┏━━
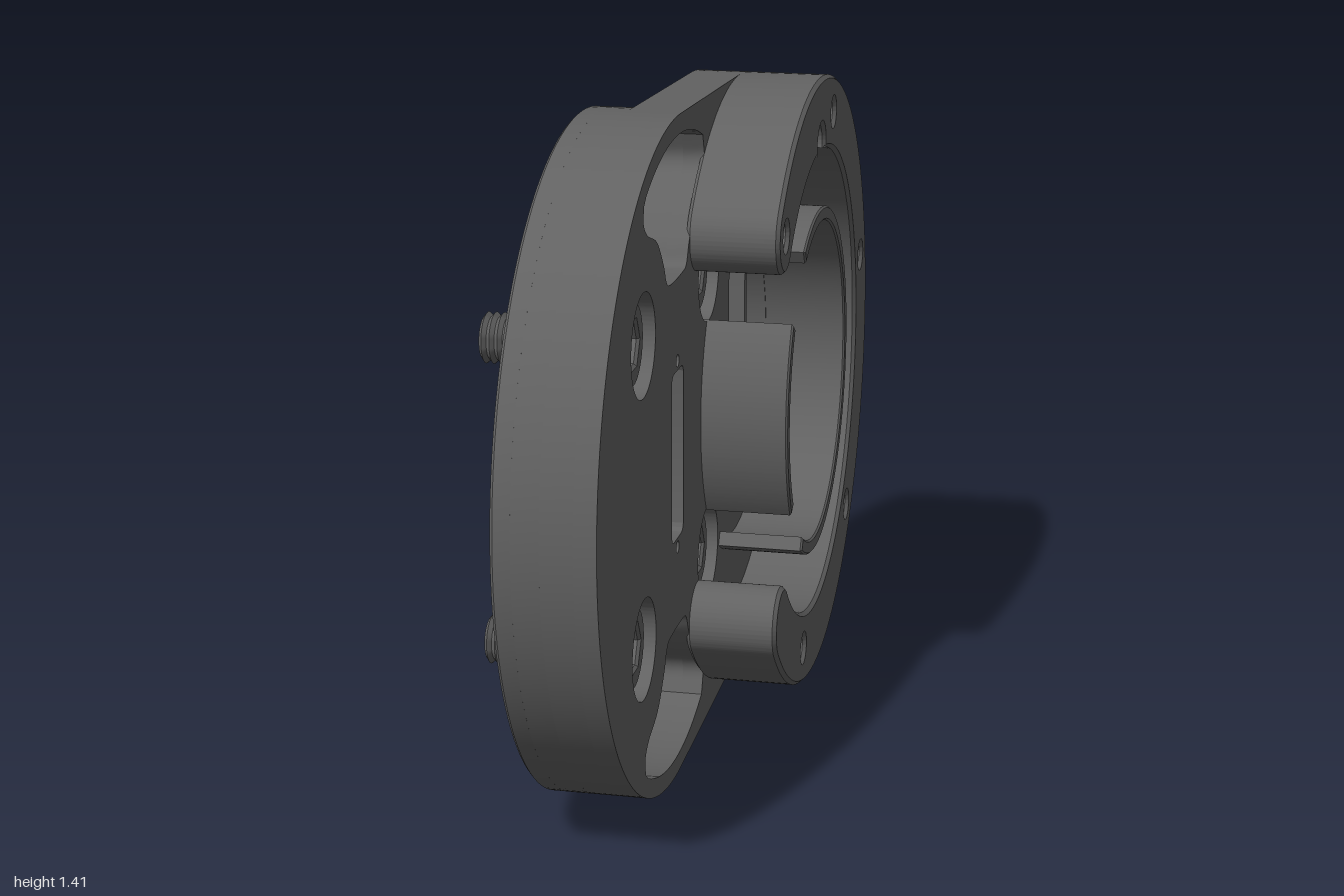
import * as THREE from 'three';
import { toCreasedNormals } from 'three/addons/utils/BufferGeometryUtils.js';

const CY = 0.705;                       // shared centre height
const A = { u: -0.295, r: 0.705 };      // front disc, u = -z
const B = { u: 0.32, r: 0.68 };         // rear disc
const BOSS = 0.4;
const D = Math.PI / 180;
const mat = new THREE.MeshStandardMaterial({ color: 0x626262 });

// Extrude a profile between two x positions
function slab(name, shape, x0, x1, bevel = 0) {
  const g = new THREE.ExtrudeGeometry(shape, {
    depth: x1 - x0 - 2 * bevel, curveSegments: 64, bevelEnabled: bevel > 0,
    bevelThickness: bevel, bevelSize: bevel, bevelOffset: -bevel, bevelSegments: 1,
  });
  g.translate(0, 0, x0 + bevel);
  const m = new THREE.Mesh(toCreasedNormals(g, 0.5), mat);
  m.name = name;
  return m;
}

function circle(u, y, r) {
  return new THREE.Path().absarc(u, y, r, 0, Math.PI * 2, false);
}

// Upright rounded rectangle centred on the middle height
function slot(u, w, h, r) {
  const p = new THREE.Path(), a = w / 2 - r, b = h / 2 - r;
  p.absarc(u + a, CY + b, r, 0, 90 * D, false);
  p.absarc(u - a, CY + b, r, 90 * D, 180 * D, false);
  p.absarc(u - a, CY - b, r, 180 * D, 270 * D, false);
  p.absarc(u + a, CY - b, r, 270 * D, 360 * D, false);
  p.closePath();
  return p;
}

// Crescent window, s = 1 upper, -1 lower
function crescent(s) {
  const pts = [];
  for (let i = 0; i <= 24; i++) {
    const a = (115.5 - i * 46.5 / 24) * D;
    pts.push(new THREE.Vector2(A.u + 0.665 * Math.cos(a), CY + s * 0.665 * Math.sin(a)));
  }
  const inner = [[-0.05, 0.605], [-0.04, 0.57], [-0.06, 0.535], [-0.13, 0.49], [-0.19, 0.425],
    [-0.215, 0.385], [-0.25, 0.375], [-0.37, 0.375], [-0.405, 0.39], [-0.43, 0.43],
    [-0.49, 0.49], [-0.57, 0.52], [-0.605, 0.55], [-0.6, 0.585]]
    .map(([u, y]) => new THREE.Vector2(u, CY + s * y));
  pts.push(...new THREE.SplineCurve(inner).getPoints(50));
  return new THREE.Path().setFromPoints(pts);
}

// Round opening cut off by a chord, corners rounded
function halfMoon() {
  const a = 65 * D, p = new THREE.Path();
  p.absarc(B.u, CY, 0.355, -a, a, false);
  p.quadraticCurveTo(0.432, CY + 0.34, 0.432, CY + 0.285);
  p.lineTo(0.432, CY - 0.285);
  p.quadraticCurveTo(0.432, CY - 0.34, B.u + 0.355 * Math.cos(a), CY - 0.355 * Math.sin(a));
  return p;
}

// Ring segment with square ends
function band(u, r0, r1, a0, a1, Type = THREE.Shape) {
  const s = new Type();
  s.absarc(u, CY, r1, a0 * D, a1 * D, false);
  s.absarc(u, CY, r0, a1 * D, a0 * D, true);
  s.closePath();
  return s;
}

const pinHoles = (u) => [1, -1].map((s) => circle(u, CY + s * 0.2, 0.013));
const boltSpots = [];
for (const u of [-0.61, 0.01]) for (const s of [1, -1]) boltSpots.push([u, CY + s * 0.312]);

// Rear floor: front disc joined with the small boss
function floorShape() {
  const d = B.u - A.u, k = (A.r ** 2 - BOSS ** 2 + d * d) / (2 * d);
  const h = Math.sqrt(A.r ** 2 - k * k);
  const a = Math.atan2(h, k), b = Math.atan2(h, k - d);
  const s = new THREE.Shape();
  s.absarc(A.u, CY, A.r, a, Math.PI * 2 - a, false);
  s.absarc(B.u, CY, BOSS, -b, b, false);
  s.closePath();
  s.holes.push(crescent(1), crescent(-1), halfMoon(), slot(-0.3, 0.18, 0.53, 0.03),
    slot(0.32, 0.11, 0.36, 0.02), ...pinHoles(0.32), circle(-0.69, CY, 0.055));
  return s;
}

// Main plate: both discs joined by tangent sides, with one extra opening
function plateShape(opening) {
  const t = Math.acos((A.r - B.r) / (B.u - A.u));
  const s = new THREE.Shape();
  s.absarc(A.u, CY, A.r, t, Math.PI * 2 - t, false);
  s.absarc(B.u, CY, B.r, -t, t, false);
  s.closePath();
  s.holes.push(crescent(1), crescent(-1), halfMoon(), slot(-0.3, 0.11, 0.36, 0.02),
    ...pinHoles(-0.3), slot(0.32, 0.18, 0.53, 0.03), opening,
    ...boltSpots.map(([u, y]) => circle(u, y, 0.105)));
  return s;
}

// Open ring with round tips, a locating notch and five screw holes
function openRing() {
  const s = new THREE.Shape(), a = 135 * D, q = 0.6 * Math.SQRT1_2;
  s.absarc(B.u, CY, B.r, -a, a, false);
  s.absarc(B.u - q, CY + q, 0.08, a, a + Math.PI, false);
  s.absarc(B.u, CY, 0.52, a, 95.5 * D, true);
  s.absarc(B.u, CY + 0.53, 0.05, 194 * D, -14 * D, true);
  s.absarc(B.u, CY, 0.52, 84.5 * D, -a, true);
  s.absarc(B.u - q, CY - q, 0.08, 45 * D, 225 * D, false);
  s.closePath();
  for (let i = 0; i < 5; i++) {
    const t = (135 - 60 * i) * D;
    s.holes.push(circle(B.u + 0.6 * Math.cos(t), CY + 0.6 * Math.sin(t), 0.03));
  }
  return s;
}

// Socket head bolt with a ridged shaft
function bolt(u, y) {
  const g = new THREE.Group();
  g.name = 'bolt';
  const head = new THREE.Shape().absarc(0, 0, 0.087, 0, Math.PI * 2, false);
  const hex = [];
  for (let i = 0; i < 6; i++) hex.push(new THREE.Vector2(0.05 * Math.cos(i * 60 * D), 0.05 * Math.sin(i * 60 * D)));
  head.holes.push(new THREE.Path().setFromPoints(hex));
  g.add(slab('boltHead', head, -0.046, 0.045, 0.006));

  const pts = [new THREE.Vector2(0, -0.253), new THREE.Vector2(0.042, -0.253)];
  for (let i = 0; i < 10; i++) {
    const x = -0.246 + i * 0.016;
    pts.push(new THREE.Vector2(0.051, x), new THREE.Vector2(0.043, x + 0.008));
  }
  pts.push(new THREE.Vector2(0.05, -0.03), new THREE.Vector2(0, -0.03));
  const shaft = new THREE.Mesh(toCreasedNormals(new THREE.LatheGeometry(pts, 32), 0.5), mat);
  shaft.name = 'boltShaft';
  shaft.rotation.x = Math.PI / 2;
  g.add(shaft);
  g.position.set(u, y, 0);
  return g;
}

export function createModel() {
  const body = new THREE.Group();
  body.name = 'housing';
  body.add(
    slab('rearRim', band(A.u, 0.665, A.r, 38, 322), -0.14, -0.094, 0.006),
    slab('rearFloor', floorShape(), -0.1, -0.045),
    // the rear half of the plate has an arc recess around the boss
    slab('plateRear', plateShape(band(B.u, BOSS, 0.53, -95, 95, THREE.Path)), -0.045, 0.02),
    slab('plateFront', plateShape(slot(0.775, 0.11, 0.36, 0.054)), 0.02, 0.065),
    slab('openRing', openRing(), 0.057, 0.252, 0.008),
    slab('cupWallLarge', band(B.u, 0.358, 0.39, -120, 120), 0.05, 0.252, 0.004),
    slab('cupWallSmall', band(B.u, 0.358, 0.39, 147, 213), 0.05, 0.252, 0.004),
  );
  for (const [u, y] of boltSpots) body.add(bolt(u, y));
  body.rotation.y = Math.PI / 2;        // extrusion axis becomes x

  const model = new THREE.Group();
  model.name = 'model';
  model.add(body);
  return model;
}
┗━━
### [What needs to be done]
If a line in the data above includes the string "band", copy it.

### [Result of this task]
function band(u, r0, r1, a0, a1, Type = THREE.Shape) {
    slab('rearRim', band(A.u, 0.665, A.r, 38, 322), -0.14, -0.094, 0.006),
    slab('plateRear', plateShape(band(B.u, BOSS, 0.53, -95, 95, THREE.Path)), -0.045, 0.02),
    slab('cupWallLarge', band(B.u, 0.358, 0.39, -120, 120), 0.05, 0.252, 0.004),
    slab('cupWallSmall', band(B.u, 0.358, 0.39, 147, 213), 0.05, 0.252, 0.004),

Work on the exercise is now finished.